Background: Virtual patients are interactive computer simulations that are increasingly used as learning activities in modern health care education, especially in teaching clinical decision making. A key challenge is how to retrieve and repurpose virtual patients as unique types of educational resources between different platforms because of the lack of standardized content-retrieving and repurposing mechanisms. Semantic Web technologies provide the capability, through structured information, for easy retrieval, reuse, repurposing, and exchange of virtual patients between different systems.
Objective: An attempt to address this challenge has been made through the mEducator Best Practice Network, which provisioned frameworks for the discovery, retrieval, sharing, and reuse of medical educational resources. We have extended the OpenLabyrinth virtual patient authoring and deployment platform to facilitate the repurposing and retrieval of existing virtual patient material.

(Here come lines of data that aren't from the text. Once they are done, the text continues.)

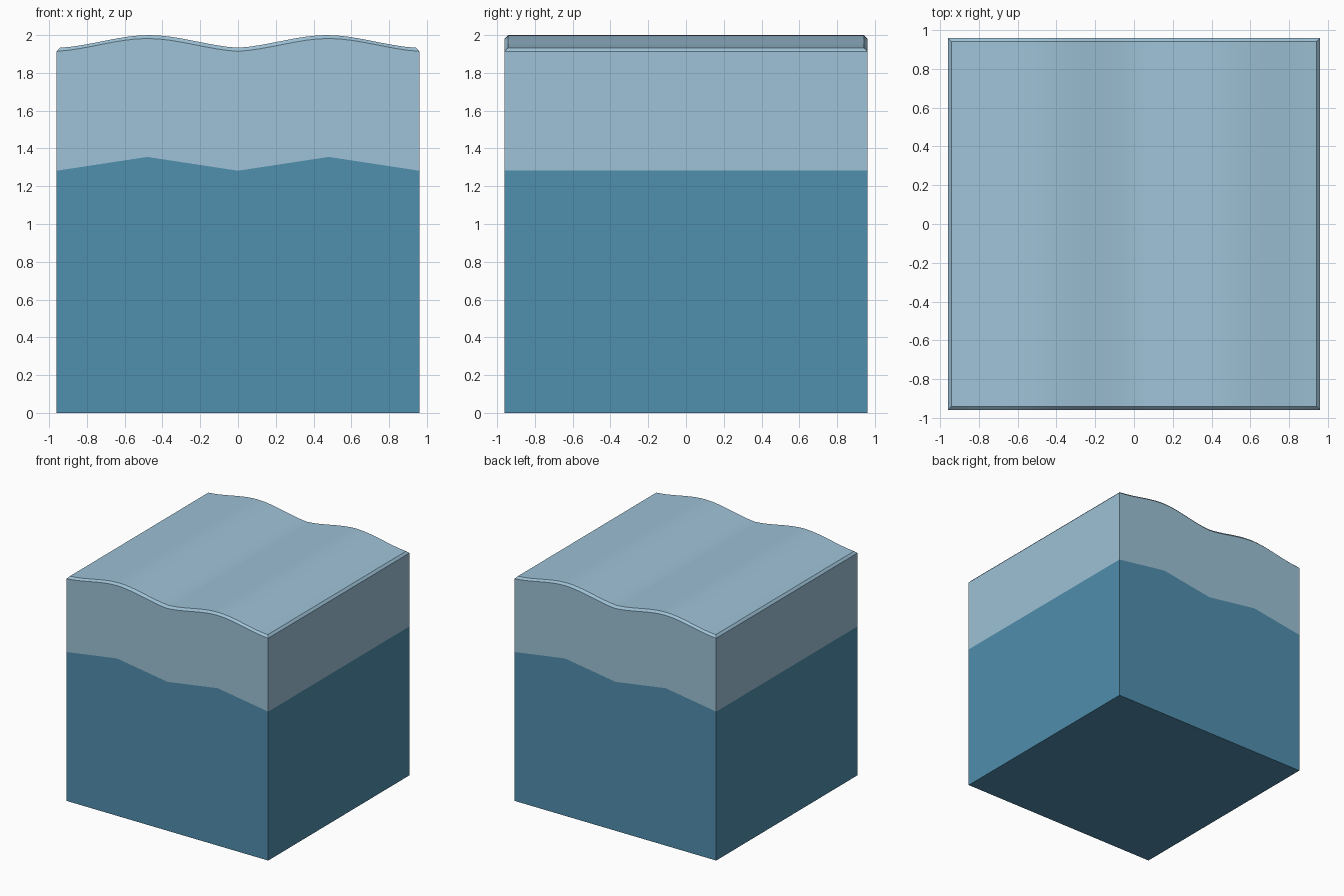
import bpy, bmesh, math

if "Cube" in bpy.data.objects:
    bpy.data.objects.remove(bpy.data.objects["Cube"])

W, INSET = 0.96, 0.018      # half width, rim chamfer
STEPS = 32                  # columns across the wave


def material(name, srgb):
    m = bpy.data.materials.new(name)
    lin = [((c / 255 + 0.055) / 1.055) ** 2.4 for c in srgb]
    m.diffuse_color = (*lin, 1)
    m.use_nodes = True
    m.node_tree.nodes["Principled BSDF"].inputs["Base Color"].default_value = m.diffuse_color
    return m


def rise(x):
    """0 in the troughs (x = 0, +-W), 1 on the crests (x = +-W/2)."""
    return 1 - abs(abs(x) - W / 2) / (W / 2)


def wave(x):
    """Rounded crests with slightly creased troughs."""
    t = rise(x)
    return t * t * (3 - 2 * t) + 0.4 * t * (1 - t) ** 2


bm = bmesh.new()


def ring(half, height):
    """Closed loop of vertices: front edge left to right, back edge right to left."""
    xs = [-W + 2 * W * i / STEPS for i in range(STEPS + 1)]
    k = half / W
    front = [bm.verts.new((x * k, -half, height(x))) for x in xs]
    back = [bm.verts.new((x * k, half, height(x))) for x in reversed(xs)]
    return front + back


# Levels: base, colour boundary, wavy rim, inset wavy surface
levels = [ring(W, lambda x: 0.0),
          ring(W, lambda x: 1.282 + 0.073 * rise(x)),
          ring(W, lambda x: 1.914 + 0.068 * wave(x)),
          ring(W - INSET, lambda x: 1.933 + 0.067 * wave(x))]
n = len(levels[0])
for lvl, (lo, hi) in enumerate(zip(levels, levels[1:])):
    for i in range(n):
        j = (i + 1) % n
        f = bm.faces.new((lo[i], lo[j], hi[j], hi[i]))
        f.material_index = 0 if lvl == 0 else 1

# Underside and wavy top surface
bm.faces.new(list(reversed(levels[0]))).material_index = 0
top = levels[3]
for i in range(STEPS):
    f = bm.faces.new((top[i], top[i + 1], top[n - 2 - i], top[n - 1 - i]))
    f.material_index = 1
bm.normal_update()

mesh = bpy.data.meshes.new("water_block")
bm.to_mesh(mesh)
bm.free()
mesh.materials.append(material("deep water blue", (80, 142, 174)))
mesh.materials.append(material("surface water blue", (158, 194, 215)))
block = bpy.data.objects.new("water_block", mesh)
bpy.context.collection.objects.link(block)
bpy.context.view_layer.objects.active = block
block.select_set(True)
bpy.ops.object.shade_smooth_by_angle(angle=math.radians(30))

Methods: A standalone Web distribution and Web interface, which contains an extension for the OpenLabyrinth virtual patient authoring system, was implemented. This extension was designed to semantically annotate virtual patients to facilitate intelligent searches, complex queries, and easy exchange between institutions. The OpenLabyrinth extension enables OpenLabyrinth authors to integrate and share virtual patient case metadata within the mEducator3.0 network. Evaluation included 3 successive steps: (1) expert reviews; (2) evaluation of the ability of health care professionals and medical students to create, share, and exchange virtual patients through specific scenarios in extended OpenLabyrinth (OLabX); and (3) evaluation of the repurposed learning objects that emerged from the procedure.
Results: We evaluated 30 repurposed virtual patient cases. The evaluation, with a total of 98 participants, demonstrated the system’s main strength: the core repurposing capacity. The extensive metadata schema presentation facilitated user exploration and filtering of resources. Usability weaknesses were primarily related to standard computer applications’ ease of use provisions. Most evaluators provided positive feedback regarding educational experiences on both content and system usability. Evaluation results replicated across several independent evaluation events.
Conclusions: The OpenLabyrinth extension, as part of the semantic mEducator3.0 approach, is a virtual patient sharing approach that builds on a collection of Semantic Web services and federates existing sources of clinical and educational data. It is an effective sharing tool for virtual patients and has been merged into the next version of the app (OpenLabyrinth 3.3). Such tool extensions may enhance the medical education arsenal with capacities of creating simulation/game-based learning episodes, massive open online courses, curricular transformations, and a future robust infrastructure for enabling mobile learning.
|Short Title||J Med Internet Res|